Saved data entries
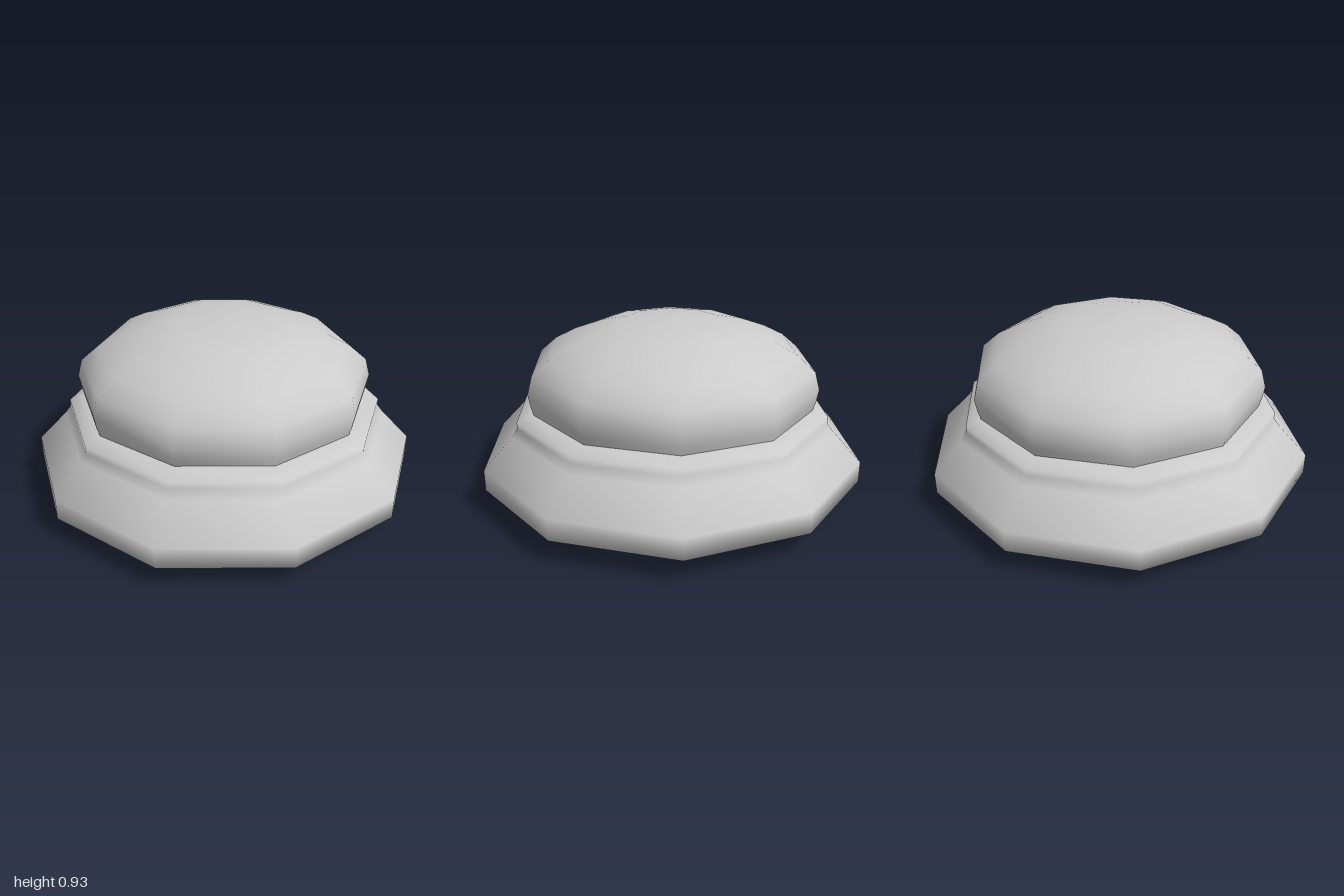
import * as THREE from 'three';

const SIDES = 10;

// Ten-sided turned part from a bottom-to-top [radius, height] profile
function turned(name, profile, material) {
  const points = profile.map(([r, y]) => new THREE.Vector2(r, y));
  const mesh = new THREE.Mesh(new THREE.LatheGeometry(points, SIDES), material);
  mesh.name = name;
  return mesh;
}

export function createModel() {
  const group = new THREE.Group();
  group.name = 'domedButton';
  const grey = new THREE.MeshStandardMaterial({ color: 0xcccccc });

  // Flared base: shallow pointed underside, wide rim, necked collar and ledge
  group.add(turned('base', [
    [0, 0], [0.82, 0.045], [1, 0.12], [1, 0.228], [0.85, 0.385],
    [0.82, 0.425], [0.82, 0.46], [0.745, 0.488], [0.7, 0.488],
  ], grey));

  // Rounded cap rising from the collar
  const cap = turned('cap', [
    [0.735, 0.48], [0.75, 0.53], [0.762, 0.6], [0.738, 0.69], [0.645, 0.77],
    [0.53, 0.83], [0.39, 0.882], [0.24, 0.913], [0, 0.925],
  ], grey);
  cap.position.z = -0.006;
  group.add(cap);

  return group;
}
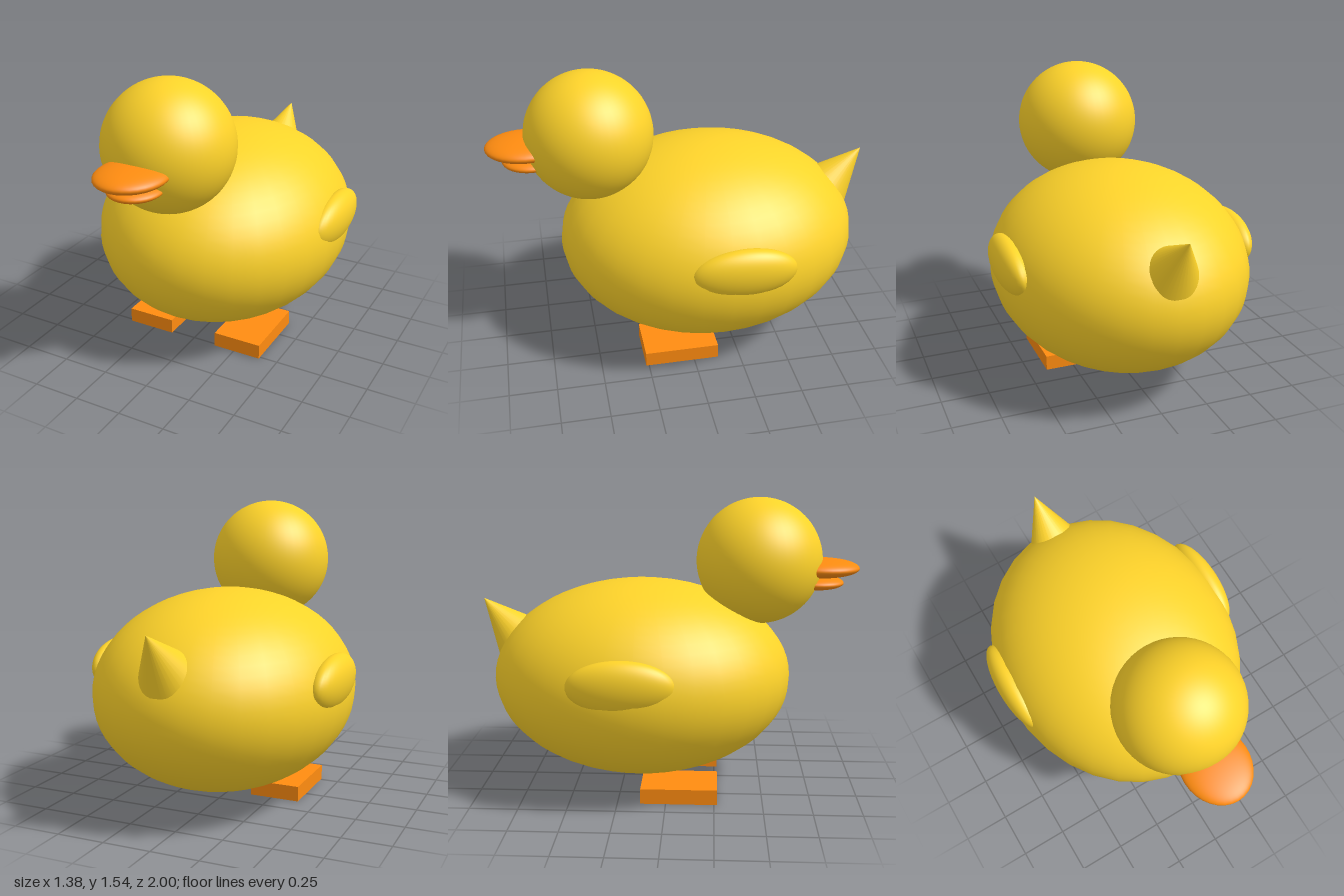
import * as THREE from 'three';

export function createModel() {
  const duck = new THREE.Group();
  duck.name = 'duck';
  const yellow = new THREE.MeshStandardMaterial({ color: 0xffd42a });
  const orange = new THREE.MeshStandardMaterial({ color: 0xff8c10 });

  function add(name, geometry, material, position) {
    const mesh = new THREE.Mesh(geometry, material);
    mesh.name = name;
    mesh.position.set(...position);
    duck.add(mesh);
    return mesh;
  }

  // Smooth ellipsoid with the given radii
  function ellipsoid(name, material, position, radii, segments = 32) {
    const geometry = new THREE.SphereGeometry(1, segments, segments);
    geometry.scale(...radii);
    return add(name, geometry, material, position);
  }

  // Body and head
  ellipsoid('body', yellow, [0, 0.59, -0.145], [0.665, 0.52, 0.795]);
  ellipsoid('head', yellow, [0, 1.214, 0.475], [0.33, 0.33, 0.33], 48);

  // Flattened beak halves
  ellipsoid('upperBeak', orange, [0, 1.178, 0.8], [0.172, 0.05, 0.2]);
  ellipsoid('lowerBeak', orange, [0, 1.1, 0.775], [0.133, 0.037, 0.145]);

  // Pointed tail, leaning backwards
  const tilt = -0.715, tailHeight = 0.3;
  const tail = add('tail', new THREE.ConeGeometry(0.15, tailHeight, 32), yellow, [
    0,
    1 - Math.cos(tilt) * tailHeight / 2,
    -1 - Math.sin(tilt) * tailHeight / 2,
  ]);
  tail.rotation.x = tilt;

  // Wings and feet, mirrored
  for (const [side, s] of [['left', 1], ['right', -1]]) {
    const wing = ellipsoid(side + 'Wing', yellow, [s * 0.602, 0.68, -0.205], [0.087, 0.141, 0.27]);
    wing.rotation.z = -s * 0.15;
    add(side + 'Foot', new THREE.BoxGeometry(0.266, 0.08, 0.396), orange, [s * 0.268, 0.04, 0.067]);
  }

  return duck;
}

#### [Problem to work on]
Where a picture appears, omit it; otherwise reproduce each line above from the first to the one with "group.name = 'domedButton';", inclusive.

#### [Your solution]
import * as THREE from 'three';

const SIDES = 10;

// Ten-sided turned part from a bottom-to-top [radius, height] profile
function turned(name, profile, material) {
  const points = profile.map(([r, y]) => new THREE.Vector2(r, y));
  const mesh = new THREE.Mesh(new THREE.LatheGeometry(points, SIDES), material);
  mesh.name = name;
  return mesh;
}

export function createModel() {
  const group = new THREE.Group();
  group.name = 'domedButton';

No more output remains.